How to manage financial stress when sending a child to college



Throughout the year, Dr. Marni Axelrad talks to families about how to manage the financial stress of sending a child to college. But this year, she understands these families’ emotions even more as she prepares to send her own high school senior off into the real world.  Dr. Axelrad, a psychologist at Texas Children’s Hospital, helps parents address the stress of college finances with specific tools and strategies.

Why financing college is so stressful

  “We all have basic needs that must be met, like food, clothing and shelter,” Dr. Axelrad said. “So when we think about something extra, like college, it’s a potential threat to those basic needs.”  

“Psychologically, the not knowing is what’s harmful,” she explained. “How much will it cost? Will they finish? Will their degree pay off? What kind of limits am I going to have to put on my child? Do I need to limit how much food they will eat? These thoughts are extreme stressors for parents.”

Secondly, Dr. Axelrad said the expense of college has skyrocketed so much that parents are often borrowing large amounts of money just to make tuition payments. “College students were once able to qualify for more loans on their own, but a lot of rules around student debt have changed. So now, it might be up to parents to take on that debt themselves.”

And finally, Dr. Axelrad, noted that reducing financial stress can be much tougher than other kinds of stress. “There are a few really good ways to manage stress, in general. But when it comes to finances, deep breathing or exercise isn’t going to solve the problem. This kind of stress requires a bigger solution.” 



So, what is the solution?

Start Early. Talk Often.

  Dr. Axelrad recommends that as early as possible (and no later than freshman year of high school) parents begin to take a serious look at their finances regarding college funding and support. 
Students’ grade point averages begin calculating in the ninth grade and that number is what will determine their eligibility for academic scholarships and even some student loans. 
“Have the conversations early with your child — not only about what schools they can get into — but where you can afford to send them. Don’t apply to schools that you can’t afford,” said Dr. Axelrad, who had the very same conversation with her high school senior. 
“If necessary, consider the option of going to the local community college for a couple of years, and then transferring to a larger school later on. You can also insist that your child work while in school. These are both good options to save and make money.”



Additional doctor’s advice:

  • Be real about all of the expenses that come with your student going to a particular school. Consider additional costs beyond tuition, books and lodging. What does it take to visit your child or bring them home? Is it a drive away? A flight away? Make sure all of the additional expenses are considered.

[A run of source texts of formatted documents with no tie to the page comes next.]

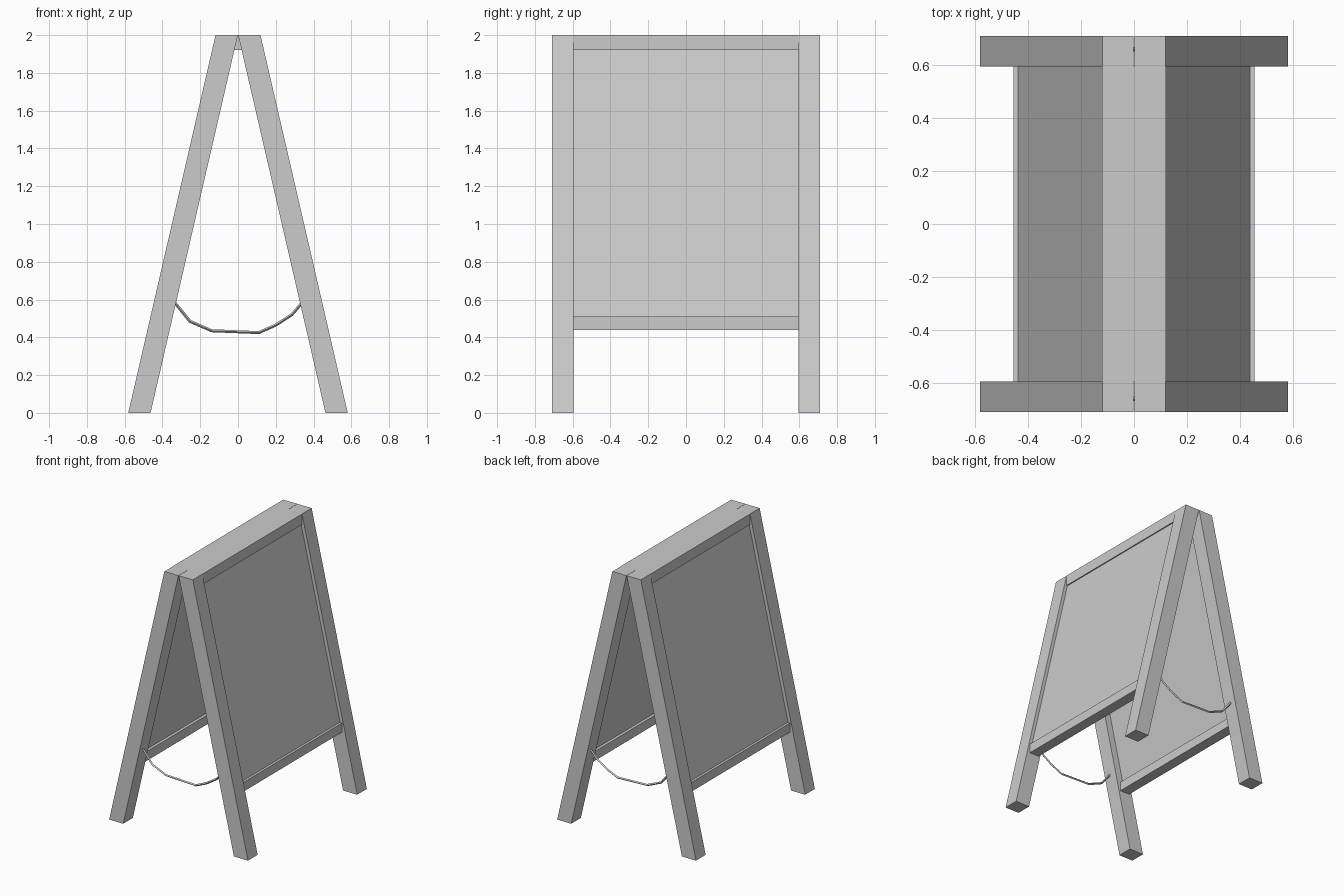
import bpy, bmesh

if "Cube" in bpy.data.objects:
    bpy.data.objects.remove(bpy.data.objects["Cube"])

SLOPE = 0.231  # sideways lean per unit of height


def lean(top_x, z):
    """x of a leaning line that passes top_x at z = 2"""
    return top_x + SLOPE * (2 - z)


def prism(name, profile, y0, y1):
    """Extrude an (x, z) profile along y"""
    bm = bmesh.new()
    face = bm.faces.new([bm.verts.new((x, y0, z)) for x, z in profile])
    ext = bmesh.ops.extrude_face_region(bm, geom=[face])
    verts = [g for g in ext["geom"] if isinstance(g, bmesh.types.BMVert)]
    bmesh.ops.translate(bm, verts=verts, vec=(0, y1 - y0, 0))
    bmesh.ops.recalc_face_normals(bm, faces=bm.faces)
    me = bpy.data.meshes.new(name)
    bm.to_mesh(me)
    bm.free()
    ob = bpy.data.objects.new(name, me)
    bpy.context.collection.objects.link(ob)
    return ob


def slab(inner, outer, z0, z1, s):
    """Leaning parallelogram profile on side s"""
    return [(s * lean(inner, z0), z0), (s * lean(outer, z0), z0),
            (s * lean(outer, z1), z1), (s * lean(inner, z1), z1)]


def box(x0, x1, z0, z1):
    return [(x0, z0), (x1, z0), (x1, z1), (x0, z1)]


IN, OUT = 0.595, 0.71  # y range of the legs

for s, side in ((1, "right"), (-1, "left")):
    # Leaning legs
    prism(side + "_front_leg", slab(0.001, 0.119, 0, 2, s), -OUT, -IN)
    prism(side + "_back_leg", slab(0.001, 0.119, 0, 2, s), IN, OUT)
    # Recessed board
    prism(side + "_board", slab(0.053, 0.093, 0.50, 1.93, s), -IN, IN)
    # Upright lower rail
    prism(side + "_lower_rail", box(s * 0.375, s * 0.455, 0.44, 0.51), -IN, IN)

# Shared top rail
prism("top_rail", box(-0.12, 0.12, 1.92, 2), -IN, IN)

# Sagging cords between the legs
path = [(-0.338, 0.588), (-0.255, 0.485), (-0.14, 0.435), (0.11, 0.425),
        (0.2, 0.465), (0.285, 0.52), (0.338, 0.582)]
for name, y in (("front_cord", -0.66), ("back_cord", 0.66)):
    cu = bpy.data.curves.new(name, "CURVE")
    cu.dimensions = "3D"
    cu.bevel_depth = 0.008
    cu.bevel_resolution = 0
    cu.use_fill_caps = True
    sp = cu.splines.new("POLY")
    sp.points.add(len(path) - 1)
    for p, (x, z) in zip(sp.points, path):
        p.co = (x, y, z, 1)
    sp.use_smooth = False
    bpy.context.collection.objects.link(bpy.data.objects.new(name, cu))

  • Get financial counseling and advice. Financial advisors offer consultations that parents can take advantage of. Several free social media groups provide “Paying for College 101” classes. Join one of these groups!

  • Get all college scholarship applications in before the summer of senior year. If you apply in August, you are likely to know the decision by October. This way some of the college paperwork is complete, freeing up time for students to enjoy their senior year.



Money isn’t everything

Acknowledging and addressing the financial stress around college admission is extremely important. However, it isn’t the only concern that families have during this time in life. 
If parents can address the financial stress, they have the capacity to help their children deal with the other stressors that are present.
“Your student may be fearing the unknown, the loss of close friendships, a change in their family dynamics, and so on,” Dr. Axelrad said. “The main idea is to not let the stress of college finances overshadow an already complex and important life experience.”

May is Mental Health Awareness Month. Since its inception in 1949, Mental Health Awareness Month has been a cornerstone of addressing the challenges faced by millions of Americans living with mental health conditions. Long-term stress is a known factor in increasing the risk of developing mental health conditions, such as anxiety and depression.